The Croatian national heroine Nada Dimic is the visualised centre of the historical and contemporary co-presence of loss.

Dimic was a nineteen-year-old female partisan who was executed under the German occupation during WWII.

The socialistic Croatia venerated her as a hero and a state-owned clothing company was named after her. Historical photos, original sketches, catalogues of the clothing company and colourful Nada Dimic T-Shirts are exhibited in a mosaic-style.

A short note refers to the fact that the factory has been closed down and the workers have lost their jobs. The fate of an individual is finding its repetition in the collective – the aura and myth as “a frozen collective experience” disguises the mirror ofideologies and the capitalistic reality.

Sokol Bequiri – When the angels are late (2001)

In the Old Testament, God tests Abraham’s belief in him and asks him to sacrifice his son Isaac. At the last moment, God replaces the boy with a ram – a station on the way to abolish the cult of sacrifice and the introduction of law in the bible.

Sokol Bequiri from the Kosovo region lets the viewer look through a spy-hole integrated in a painting.

On the painting we see an angel holding back Abraham who is on the train to kill his son for God’s sake, the spy-hole shows us a documentary in which a Serb is cutting the throat of a Muslim. The eyes of both men are wide open, the cut precisely set. Angels become ghosts – coming later and sucking the blood of the victims.

Adrian Paci – Vajtojca


What is this lament, this mourning
Of a mother weeping her only son
Poor woman. What happened to you.
How can I cry for so young man
Who died in a foreign land.
O Adrian Paci, young man.

Dirge of a mourner
Text courtesy of Adrian Paci’

In the video “Vajtojca,” the Albanian artist Adrian Paci performs his own death ritual. The Kanun says, “When someone dies, messengers are sent out to invite people to obsequies.”.

While the men groan, they scratch themselves and sway back and forth (from the waist up). The women lament but do not scratch themselves.

A footnote gives more details: “Since the scratching got out of hand and the participants at the obsequies were streaming with blood, the Catholic Church banned this custom about 60 years ago under the threat of severe punishment, maintaining that such despair ran counter to the belief of resurrection.”

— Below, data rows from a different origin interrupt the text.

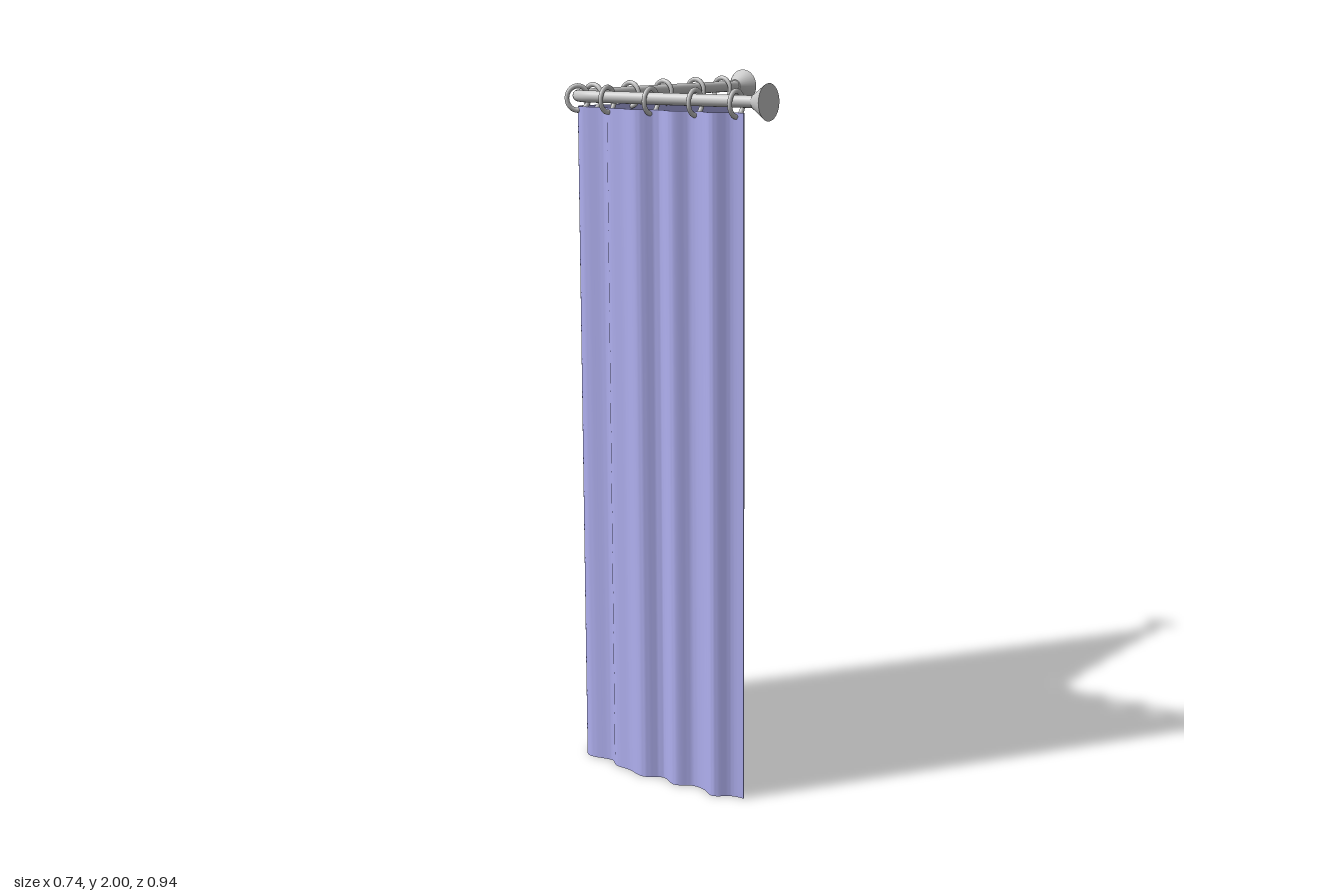
import * as THREE from 'three';
import { toCreasedNormals } from 'three/addons/utils/BufferGeometryUtils.js';

const ROD_Y = 1.95, ROD_X = -0.322, ROD_Z = 0.418, BEND = 0.1, ROD_R = 0.0165;

export function createModel() {
  const group = new THREE.Group();
  const metal = new THREE.MeshStandardMaterial({ color: 0xcccccc });
  const cloth = new THREE.MeshStandardMaterial({ color: 0xb0b0f0, side: THREE.DoubleSide });

  const add = (name, geometry, material, x = 0, y = 0, z = 0) => {
    const mesh = new THREE.Mesh(geometry, material);
    mesh.name = name;
    mesh.position.set(x, y, z);
    group.add(mesh);
    return mesh;
  };

  // L-shaped rod with a rounded corner
  const p = (x, z) => new THREE.Vector3(x, ROD_Y, z);
  const k = BEND * 0.448;
  const a = p(ROD_X, ROD_Z - BEND), b = p(ROD_X + BEND, ROD_Z);
  const path = new THREE.CurvePath();
  path.add(new THREE.LineCurve3(p(ROD_X, -0.44), a));
  path.add(new THREE.CubicBezierCurve3(a, p(ROD_X, ROD_Z - k), p(ROD_X + k, ROD_Z), b));
  path.add(new THREE.LineCurve3(b, p(0.34, ROD_Z)));
  add('rod', new THREE.TubeGeometry(path, 140, ROD_R, 24), metal);

  // Flared wall mounts at both rod ends
  const flange = new THREE.CylinderGeometry(0.05, 0.02, 0.045, 32);
  add('backWallMount', flange, metal, ROD_X, ROD_Y, -0.4485).rotation.x = -Math.PI / 2;
  add('sideWallMount', flange, metal, 0.3475, ROD_Y, ROD_Z).rotation.z = -Math.PI / 2;

  // Rings hanging on the rod: [x, z, turn about y]
  const rings = [
    ...[-0.355, -0.215, -0.05, 0.112, 0.286].map((z) => [ROD_X, z, 0]),
    [-0.297, 0.387, Math.PI / 4],
    ...[-0.167, -0.017, 0.132, 0.266].map((x) => [x, ROD_Z, Math.PI / 2]),
  ];
  const ringGeometry = new THREE.TorusGeometry(0.031, 0.0065, 12, 36);
  ringGeometry.scale(1, 1.1, 1);
  rings.forEach(([x, z, turn], i) => {
    add(`ring${i + 1}`, ringGeometry, metal, x, 1.943, z).rotation.y = turn;
  });

  // Curtain: a thin wavy strip in plan (x, z), extruded downwards
  const folds = new THREE.SplineCurve([
    [-0.318, -0.4], [-0.303, -0.36], [-0.312, -0.32], [-0.323, -0.27], [-0.318, -0.215],
    [-0.298, -0.165], [-0.318, -0.12], [-0.323, -0.07], [-0.303, -0.025], [-0.318, 0.017],
    [-0.306, 0.06], [-0.32, 0.11], [-0.316, 0.16], [-0.288, 0.22], [-0.308, 0.275],
    [-0.324, 0.32], [-0.312, 0.365], [-0.277, 0.392], [-0.205, 0.384], [-0.167, 0.412],
    [-0.11, 0.42], [-0.05, 0.44], [0.007, 0.414], [0.065, 0.441], [0.115, 0.418],
    [0.16, 0.425], [0.205, 0.45], [0.25, 0.422], [0.29, 0.417],
  ].map(([x, z]) => new THREE.Vector2(x, z)));
  const steps = 260, half = 0.002, near = [], far = [];
  for (let i = 0; i <= steps; i++) {
    const c = folds.getPoint(i / steps), t = folds.getTangent(i / steps);
    const n = new THREE.Vector2(-t.y, t.x).multiplyScalar(half);
    near.push(c.clone().add(n));
    far.unshift(c.clone().sub(n));
  }
  const strip = new THREE.ExtrudeGeometry(new THREE.Shape([...near, ...far]), { depth: 1.92, bevelEnabled: false });
  strip.rotateX(Math.PI / 2);
  add('curtain', toCreasedNormals(strip, 0.8), cloth, 0, 1.92, 0);

  return group;
}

Paci puts on his shroud, which every Albanian has in a cupboard at home. He lies on his bed and listens to a professional mourner lamenting him.

After this performance he stands up, pays the women and leaves. This radical breaking of taboos reflects the contemporary society in which fundamental traditionalism and capitalism are united in a double-headed monster of damnation and salvation.

Nedko Solakov – A Life (Black and White)

Black and white paint; two workers/painters constantly repainting the wall of the exhibition space in black and white for the entire duration of the exhibition, day after day (following each other); dimensions variable.

In this performance installation from the Bulgarian artist Nedko Solakov two painters paint the walls black and white – in a clockwise direction: a continuous changing of colours and re-painting.

The workers/painters continue their work without being irritated from the visitors. Black – white – black – white. No hierarchy, no victory or defeat. Is this a depiction of utopia?

The presented art from the Balkans tries to “re-bleed” the ghosts of the past and present in order to bury them in the future.

The sweet bitterness of their presence irritates our lingua [in most of the Slavic languages – like in ancient Greek, Latin or French – there is only one term for “tongue” and “language”].

“Balkans” is not just an/other wor(l)d.